Excerpted data:
____________________

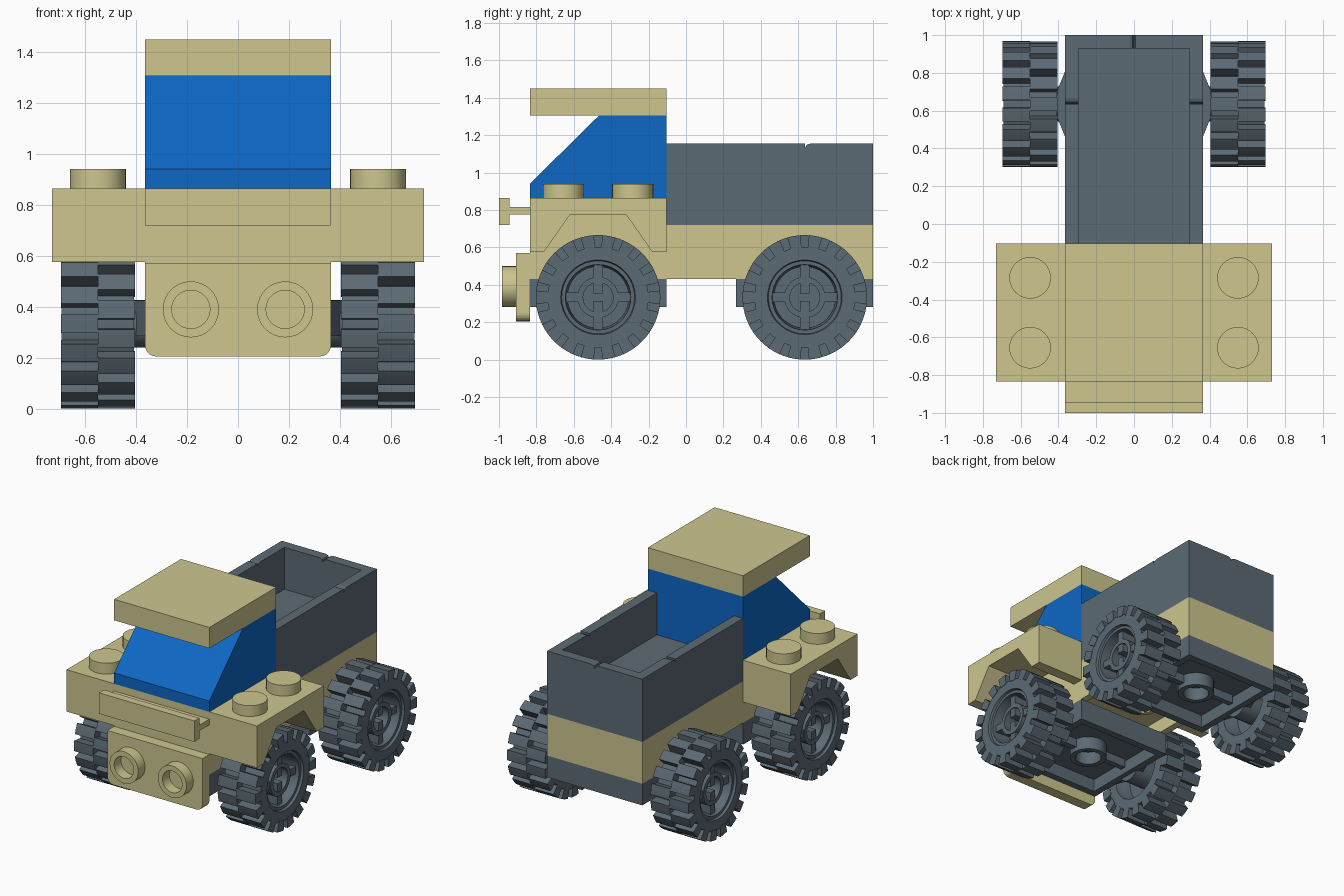
import bpy, bmesh, math
from mathutils import Vector

if "Cube" in bpy.data.objects:
    bpy.data.objects.remove(bpy.data.objects["Cube"])


def material(name, rgb):
    m = bpy.data.materials.new(name)
    m.diffuse_color = (*rgb, 1)
    m.use_nodes = True
    m.node_tree.nodes["Principled BSDF"].inputs["Base Color"].default_value = m.diffuse_color
    return m


TAN = material("tan", (0.61, 0.565, 0.275))
BLUE = material("blue", (0.004, 0.135, 0.56))
GREY = material("dark_grey", (0.107, 0.145, 0.175))


def place(axis, u, v, h):
    return Vector({"x": (h, u, v), "y": (u, h, v), "z": (u, v, h)}[axis])


def finish(name, bm, mat, smooth=False):
    bmesh.ops.recalc_face_normals(bm, faces=bm.faces)
    me = bpy.data.meshes.new(name)
    bm.to_mesh(me)
    bm.free()
    me.materials.append(mat)
    ob = bpy.data.objects.new(name, me)
    bpy.context.collection.objects.link(ob)
    if smooth:
        bpy.context.view_layer.objects.active = ob
        ob.select_set(True)
        bpy.ops.object.shade_smooth_by_angle(angle=math.radians(35))
        ob.select_set(False)
    return ob


def add_prism(bm, pts, axis, a, b):
    lo = [bm.verts.new(place(axis, u, v, a)) for u, v in pts]
    hi = [bm.verts.new(place(axis, u, v, b)) for u, v in pts]
    n = len(pts)
    bm.faces.new(lo)
    bm.faces.new(hi)
    for i in range(n):
        j = (i + 1) % n
        bm.faces.new((lo[i], lo[j], hi[j], hi[i]))


def circle(cu, cv, r, n=32):
    return [(cu + r * math.cos(2 * math.pi * i / n), cv + r * math.sin(2 * math.pi * i / n)) for i in range(n)]


def add_lathe(bm, profile, axis, cu, cv, n=32):
    # closed (radius, height) profile swept round an axis
    rings = [[bm.verts.new(place(axis, u, v, h)) for u, v in circle(cu, cv, r, n)] for r, h in profile]
    for k in range(len(rings)):
        p, q = rings[k], rings[(k + 1) % len(rings)]
        for i in range(n):
            j = (i + 1) % n
            bm.faces.new((p[i], p[j], q[j], q[i]))


def prism(name, pts, axis, a, b, mat, smooth=False):
    bm = bmesh.new()
    add_prism(bm, pts, axis, a, b)
    return finish(name, bm, mat, smooth)


def rect(u0, u1, v0, v1):
    return [(u0, v0), (u1, v0), (u1, v1), (u0, v1)]


def box(name, x0, x1, y0, y1, z0, z1, mat):
    return prism(name, rect(x0, x1, y0, y1), "z", z0, z1, mat)


def tube(name, axis, cu, cv, ro, ri, a, b, mat):
    bm = bmesh.new()
    add_lathe(bm, [(ro, a), (ro, b), (ri, b), (ri, a)], axis, cu, cv)
    return finish(name, bm, mat, True)


def hollow_block(name, x, y0, y1, z0, z1, depth, mat):
    # block with a recess in its underside
    bm = bmesh.new()
    add_prism(bm, rect(-x, x, y0, y1), "z", z0, z1)
    bm.faces.ensure_lookup_table()
    bottom = min(bm.faces, key=lambda f: f.calc_center_median().z)
    bmesh.ops.recalc_face_normals(bm, faces=bm.faces)
    bmesh.ops.inset_region(bm, faces=[bottom], thickness=0.07)
    inner = bmesh.ops.extrude_face_region(bm, geom=[bottom])
    verts = [v for v in inner["geom"] if isinstance(v, bmesh.types.BMVert)]
    bmesh.ops.translate(bm, verts=verts, vec=(0, 0, depth))
    if bottom.is_valid:
        bmesh.ops.delete(bm, geom=[bottom], context="FACES_ONLY")
    return finish(name, bm, mat)


W = 0.365
FRONT, REAR, AXLE_Z = -0.47, 0.635, 0.333

# chassis plates
hollow_block("chassis_lower", W, -0.835, 1.0, 0.43, 0.575, 0.1, TAN)
box("chassis_upper", -W, W, -0.103, 1.0, 0.575, 0.72, TAN)
tube("chassis_tube", "z", 0, 0.08, 0.12, 0.09, 0.43, 0.55, TAN)

# axle blocks with underside tubes, side brackets and axle stubs
for label, yc in (("front", FRONT), ("rear", REAR)):
    hollow_block(label + "_axle_block", W, yc - 0.367, yc + 0.365, 0.28, 0.43, 0.09, GREY)
    tube(label + "_axle_tube", "z", 0, yc, 0.12, 0.085, 0.28, 0.38, GREY)
    for s in (-1, 1):
        box(label + "_axle_web", *sorted((s * 0.11, s * 0.3)), yc - 0.02, yc + 0.02, 0.31, 0.38, GREY)
        prism(label + "_axle_bracket", [(s * 0.36, yc - 0.185), (s * 0.405, yc - 0.075),
              (s * 0.405, yc + 0.075), (s * 0.36, yc + 0.185)], "z", 0.285, 0.425, GREY)
        prism(label + "_axle_stub", circle(yc, AXLE_Z, 0.093), "x", s * 0.35, s * 0.56, GREY, True)

# fenders with arches, bonnet core and studs
arch = [(-0.835, 0.575), (-0.76, 0.575), (-0.62, 0.775), (-0.32, 0.775), (-0.18, 0.575),
        (-0.103, 0.575), (-0.103, 0.865), (-0.835, 0.865)]
box("bonnet_core", -W, W, -0.835, -0.103, 0.575, 0.865, TAN)
for s in (-1, 1):
    prism("fender", arch, "x", s * W, s * 0.73, TAN)
    for y in (-0.655, -0.285):
        prism("fender_stud", circle(s * 0.55, y, 0.11), "z", 0.86, 0.94, TAN, True)

# front plate with rounded lower corners and hollow headlights
r = 0.045
plate = [(-W, 0.57)]
for cx, start in ((-W + r, 180), (W - r, 270)):
    plate += [(cx + r * math.cos(math.radians(start + a)), 0.205 + r + r * math.sin(math.radians(start + a)))
              for a in range(0, 91, 18)]
plate.append((W, 0.57))
prism("front_plate", plate, "y", -0.91, -0.835, TAN)
for s in (-1, 1):
    tube("headlight", "y", s * 0.185, 0.39, 0.11, 0.075, -0.985, -0.905, TAN)

# front bumper rail and its stem
box("bumper_rail", -W, W, -1.0, -0.945, 0.72, 0.865, TAN)
box("bumper_stem", -W, W, -0.945, -0.83, 0.775, 0.815, TAN)

# cab window block and roof
prism("cab_window", [(-0.835, 0.865), (-0.835, 0.94), (-0.465, 1.305), (-0.103, 1.305), (-0.103, 0.865)],
      "x", -W, W, BLUE)
box("roof", -W, W, -0.835, -0.103, 1.305, 1.45, TAN)

# cargo bed: floor, side walls and tailgate with small seam notches
T = 1.155
box("bed_floor", -0.3, 0.3, -0.103, 0.94, 0.72, 0.865, GREY)
side = [(-0.103, 0.72), (1.0, 0.72), (1.0, T), (0.665, T), (0.645, T - 0.007), (0.635, T - 0.025), (0.635, T), (-0.103, T)]
for s in (-1, 1):
    prism("bed_side", side, "x", s * 0.295, s * W, GREY)
gate = [(-0.296, 0.72), (0.296, 0.72), (0.296, T), (0.025, T), (0.007, T - 0.008), (0, T - 0.025),
        (-0.007, T - 0.008), (-0.025, T), (-0.296, T)]
prism("tailgate", gate, "y", 0.93, 1.0, GREY)


# wheel: tyre ring, staggered lugs, recessed hub and spokes
def build_wheel(name):
    bm = bmesh.new()
    add_lathe(bm, [(0.27, 0.003), (0.27, 0.287), (0.2, 0.287), (0.195, 0.27), (0.175, 0.27), (0.165, 0.15),
                   (0.165, 0.13), (0.19, 0.05), (0.2, 0.003)], "x", 0, 0, 36)
    n = 18
    pitch = 2 * math.pi / n
    for row in (0, 1):
        for i in range(n):
            c = pitch * (i + 0.5 * row) - math.pi / 2
            w = pitch * 0.31
            pts = [(0.262 * math.cos(c + k * w), 0.262 * math.sin(c + k * w)) for k in (1, -1)]
            pts += [(0.333 * math.cos(c + k * w), 0.333 * math.sin(c + k * w)) for k in (-1, 0, 1)]
            add_prism(bm, pts, "x", 0.145 * row, 0.145 * (row + 1))
    add_prism(bm, circle(0, 0, 0.172), "x", 0.1, 0.14)
    add_lathe(bm, [(0.11, 0.13), (0.11, 0.25), (0.08, 0.25), (0.08, 0.13)], "x", 0, 0)
    for k in range(4):
        a = k * math.pi / 2
        ca, sa = math.cos(a), math.sin(a)
        inner = 0.02 if k % 2 else 0.09
        pts = [(u * ca - v * sa, u * sa + v * ca) for u, v in rect(inner, 0.18, -0.025, 0.025)]
        add_prism(bm, pts, "x", 0.13, 0.245)
    return finish(name, bm, GREY, True)


first = build_wheel("wheel")
for yc in (FRONT, REAR):
    for s in (-1, 1):
        ob = first if (yc == FRONT and s == 1) else bpy.data.objects.new("wheel", first.data)
        if ob is not first:
            bpy.context.collection.objects.link(ob)
        ob.location = (s * 0.405, yc, AXLE_Z)
        ob.rotation_euler = (0, 0, 0 if s == 1 else math.pi)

____________________

Task item: Using the entries above, return exactly the lines from the line with "n = len(pts)" to the line with "# closed (radius, height)", counting both of those lines.

Task response:
    n = len(pts)
    bm.faces.new(lo)
    bm.faces.new(hi)
    for i in range(n):
        j = (i + 1) % n
        bm.faces.new((lo[i], lo[j], hi[j], hi[i]))


def circle(cu, cv, r, n=32):
    return [(cu + r * math.cos(2 * math.pi * i / n), cv + r * math.sin(2 * math.pi * i / n)) for i in range(n)]


def add_lathe(bm, profile, axis, cu, cv, n=32):
    # closed (radius, height) profile swept round an axis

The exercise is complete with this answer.